With temperatures rising in Arizona, air conditioners are running nonstop. This can pull serious electricity, sending bills soaring. As a result, everyone looks for ways to keep cool without spending a fortune
What is super cooling?
Super cooling means lowing the temperature of a home during off-peak electricity hours. By bringing your home as close to 70 degrees as possible before 3 p.m., it has a better chance of staying cool all evening.
Whether you need to avoid using power during SRP’s peak times of 3 to 7 p.m., or you’re avoiding APS’ peak times of 3 to 8 p.m., super cooling can work.
“I set my house to 70 degrees during the day,” explained Mark Stevens of Forrest Anderson Plumbing and Air Conditioning.
“But between 3 p.m. and 8 p.m., my thermostat is set to 84. That 14-degree difference will rarely be achieved in that time period, which means my A/C unit should never turn on during peak electricity hours. As a result, my house is cool when I get home, plus my electricity bill is reduced.”
Most experts agree it’s best to cool homes to 72 degrees by noon, going down to between 68 to 70 degrees by 3 p.m. when electricity rates go up. From 3 to 8 p.m., the thermostat should be set to go on at 80 to 84 degrees, keeping the AC unit off during peak hours.
Of course, if someone is home during the day, the colder temperatures might make the home less comfortable. Thus, it might not be an ideal solution for everyone, for example stay-at-home moms or retired households.
Will super cooling hurt your AC unit?
Most AC units are designed to keep a house cooled to around 74 to 76 degrees. As a result, super cooling is often said to put more of a strain on a unit. Stevens, though, compares this to driving a car in traffic versus taking a road trip. Cars are more efficient when driving for the long period on the highway, but the vehicle is still running for 10 to 12 hours. Similarly, having a unit on all day to maintain a standard temperature might be more consistent, but the difference in wear and tear will be the same as doing super cooling.

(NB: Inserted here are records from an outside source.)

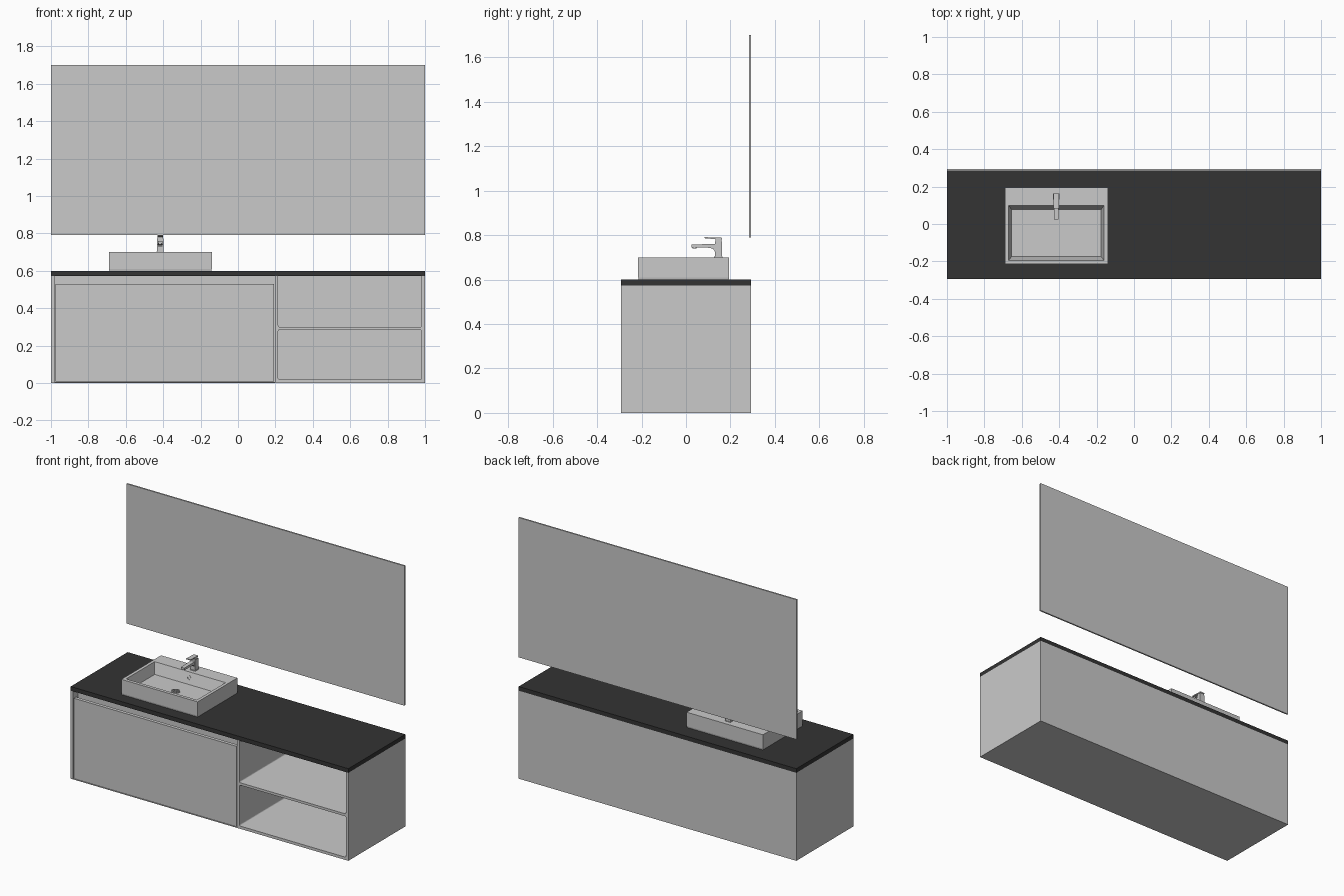
import bpy, bmesh, math
from mathutils import Matrix

if "Cube" in bpy.data.objects:
    bpy.data.objects.remove(bpy.data.objects["Cube"])


def material(name, v):
    m = bpy.data.materials.new(name)
    m.diffuse_color = (v, v, v, 1)
    m.use_nodes = True
    m.node_tree.nodes["Principled BSDF"].inputs["Base Color"].default_value = m.diffuse_color
    return m


GREY = material("light grey", 0.59)
DARK = material("charcoal", 0.033)


def finish(name, bm, mat):
    bmesh.ops.recalc_face_normals(bm, faces=bm.faces)
    me = bpy.data.meshes.new(name)
    bm.to_mesh(me)
    bm.free()
    ob = bpy.data.objects.new(name, me)
    me.materials.append(mat)
    bpy.context.collection.objects.link(ob)
    return ob


def box(name, x0, x1, y0, y1, z0, z1, mat=GREY, round_y=0):
    bm = bmesh.new()
    bmesh.ops.create_cube(bm, size=1)
    for v in bm.verts:
        v.co.x = x0 if v.co.x < 0 else x1
        v.co.y = y0 if v.co.y < 0 else y1
        v.co.z = z0 if v.co.z < 0 else z1
    if round_y:  # round the four edges that run front to back
        es = [e for e in bm.edges if abs(e.verts[0].co.y - e.verts[1].co.y) > 1e-4]
        bmesh.ops.bevel(bm, geom=es, offset=round_y, segments=4, profile=0.5, affect='EDGES')
    return finish(name, bm, mat)


def prism(name, pts, x0, x1):
    """Side profile in (y, z), extruded along x."""
    bm = bmesh.new()
    f = bm.faces.new([bm.verts.new((x0, y, z)) for y, z in pts])
    r = bmesh.ops.extrude_face_region(bm, geom=[f])
    for v in r["geom"]:
        if isinstance(v, bmesh.types.BMVert):
            v.co.x = x1
    return finish(name, bm, GREY)


def disc(name, r, depth, loc, rot=0.0, segs=24):
    bm = bmesh.new()
    bmesh.ops.create_cone(bm, cap_ends=True, segments=segs, radius1=r, radius2=r, depth=depth,
                          matrix=Matrix.Translation(loc) @ Matrix.Rotation(rot, 4, 'X'))
    return finish(name, bm, GREY)


def ring(name, r_out, r_in, depth, loc, rot=0.0, segs=24):
    """Flat washer with a rectangular section."""
    bm = bmesh.new()
    h = depth / 2
    section = [(r_out, -h), (r_out, h), (r_in, h), (r_in, -h)]
    loops = []
    for i in range(segs):
        a = 2 * math.pi * i / segs
        loops.append([bm.verts.new((r * math.cos(a), r * math.sin(a), z)) for r, z in section])
    for i in range(segs):
        a, b = loops[i], loops[(i + 1) % segs]
        for k in range(4):
            n = (k + 1) % 4
            bm.faces.new((a[k], b[k], b[n], a[n]))
    bm.transform(Matrix.Translation(loc) @ Matrix.Rotation(rot, 4, 'X'))
    return finish(name, bm, GREY)


F, B = -0.293, 0.293   # front and back planes
TOP = 0.573            # underside of the counter

# Counter and mirror
box("countertop", -1, 1, F, B, TOP, 0.60, DARK)
box("mirror", -1, 1, B - 0.01, B, 0.79, 1.70)

# Open shelf unit on the right, hollowed by two rounded openings
shelf = box("open_shelf_unit", 0.197, 1, F, B, 0, TOP)
for z0, z1 in ((0.018, 0.284), (0.300, TOP + 0.03)):
    cutter = box("cutter", 0.215, 0.982, F - 0.1, B - 0.02, z0, z1, GREY, 0.008)
    cutter.hide_render = True
    mod = shelf.modifiers.new("opening", 'BOOLEAN')
    mod.operation = 'DIFFERENCE'
    mod.solver = 'EXACT'
    mod.object = cutter
    bpy.context.view_layer.objects.active = shelf
    bpy.ops.object.modifier_apply(modifier=mod.name)
    bpy.data.objects.remove(cutter)

# Drawer cabinet on the left
box("left_side_panel", -1, -0.982, F, B, 0, TOP)
box("cabinet_back", -0.982, 0.197, B - 0.02, B, 0, TOP)
box("cabinet_floor", -0.982, 0.197, F, B - 0.02, 0, 0.004)
box("handle_recess_rail", -0.982, 0.197, F + 0.05, F + 0.065, 0.004, TOP)
box("drawer_front", -0.976, 0.193, F, F + 0.022, 0.007, 0.53)

# Basin: rings from the outer foot, over the rim, down to the floor
bm = bmesh.new()
rings = [(-0.688, -0.142, -0.213, 0.192, 0.600),
         (-0.690, -0.140, -0.215, 0.194, 0.610),
         (-0.690, -0.140, -0.215, 0.194, 0.700),
         (-0.670, -0.160, -0.194, 0.100, 0.700),
         (-0.654, -0.176, -0.174, 0.077, 0.630)]
vr = [[bm.verts.new(p) for p in ((a, c, z), (b, c, z), (b, d, z), (a, d, z))]
      for a, b, c, d, z in rings]
for lo, hi in zip(vr, vr[1:]):
    for k in range(4):
        n = (k + 1) % 4
        bm.faces.new((lo[k], lo[n], hi[n], hi[k]))
bm.faces.new(vr[0])
bm.faces.new(vr[-1])
finish("basin", bm, GREY)

# Drain with a ring of studs, and overflow ring on the back wall
CX, DY = -0.416, -0.048
ring("drain_ring", 0.027, 0.020, 0.006, (CX, DY, 0.632))
disc("drain_centre", 0.007, 0.006, (CX, DY, 0.632))
for i in range(6):
    a = i * math.pi / 3
    disc(f"drain_stud_{i + 1}", 0.004, 0.005,
         (CX + 0.0135 * math.cos(a), DY + 0.0135 * math.sin(a), 0.632), segs=10)
tilt = math.pi / 2 - math.atan2(0.023, 0.07)
ring("overflow_ring", 0.013, 0.008, 0.006, (CX, 0.0895, 0.668), tilt)

# Tap: body, spout with a fillet below, lever on a small neck
box("tap_base_plate", CX - 0.019, CX + 0.019, 0.126, 0.164, 0.70, 0.703)
box("tap_body", CX - 0.0165, CX + 0.0165, 0.130, 0.162, 0.70, 0.772)
prism("tap_spout", [(0.135, 0.760), (0.024, 0.758), (0.024, 0.745), (0.105, 0.743),
                    (0.122, 0.738), (0.131, 0.725), (0.135, 0.725)], CX - 0.013, CX + 0.013)
disc("spout_aerator", 0.009, 0.006, (CX, 0.038, 0.743), segs=16)
box("lever_neck", CX - 0.014, CX + 0.014, 0.133, 0.160, 0.772, 0.783)
prism("tap_lever", [(0.163, 0.780), (0.163, 0.788), (0.083, 0.791), (0.083, 0.786),
                    (0.130, 0.782)], CX - 0.0155, CX + 0.0155)

# Smooth only the round parts
for ob in bpy.context.scene.objects:
    ob.select_set(any(w in ob.name for w in ("drain", "overflow", "aerator")))
    if ob.select_get():
        bpy.context.view_layer.objects.active = ob
bpy.ops.object.shade_smooth_by_angle(angle=math.radians(35))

“While super cooling can save money for anyone, you may need to upgrade your equipment to reap the rewards,” said Audrey Monell, CEO of Forrest Anderson Plumbing and Air Conditioning.
“Unless you’re at home to check the thermostat, you’ll need a programable one to ensure it turns on and off at the right times. Additionally, upgrading your air conditioning unit to a more efficient model could help you save even more money long term.”
Experts agree motors and exhausts running during the hottest times of the day such as the late afternoon are more likely to burn out. As a result, super cooling could be even more beneficial as your unit won’t be running at those times. That said, it’s still always best to have your AC unit checked out by a professional, especially if you’re planning to keep it running when you’re not at home.
Yes, super cooling can be worthwhile
Super cooling can appear to be counter intuitive because you’re cooling your house when you’re not there. Then again, when you come home in the evening, it also means that you’re not cranking up the AC and hoping the house cools down in time. Instead, you can enjoy a cool house, and a lower electricity bill, with most users who switch to super cooling lowering their bill by about 30%.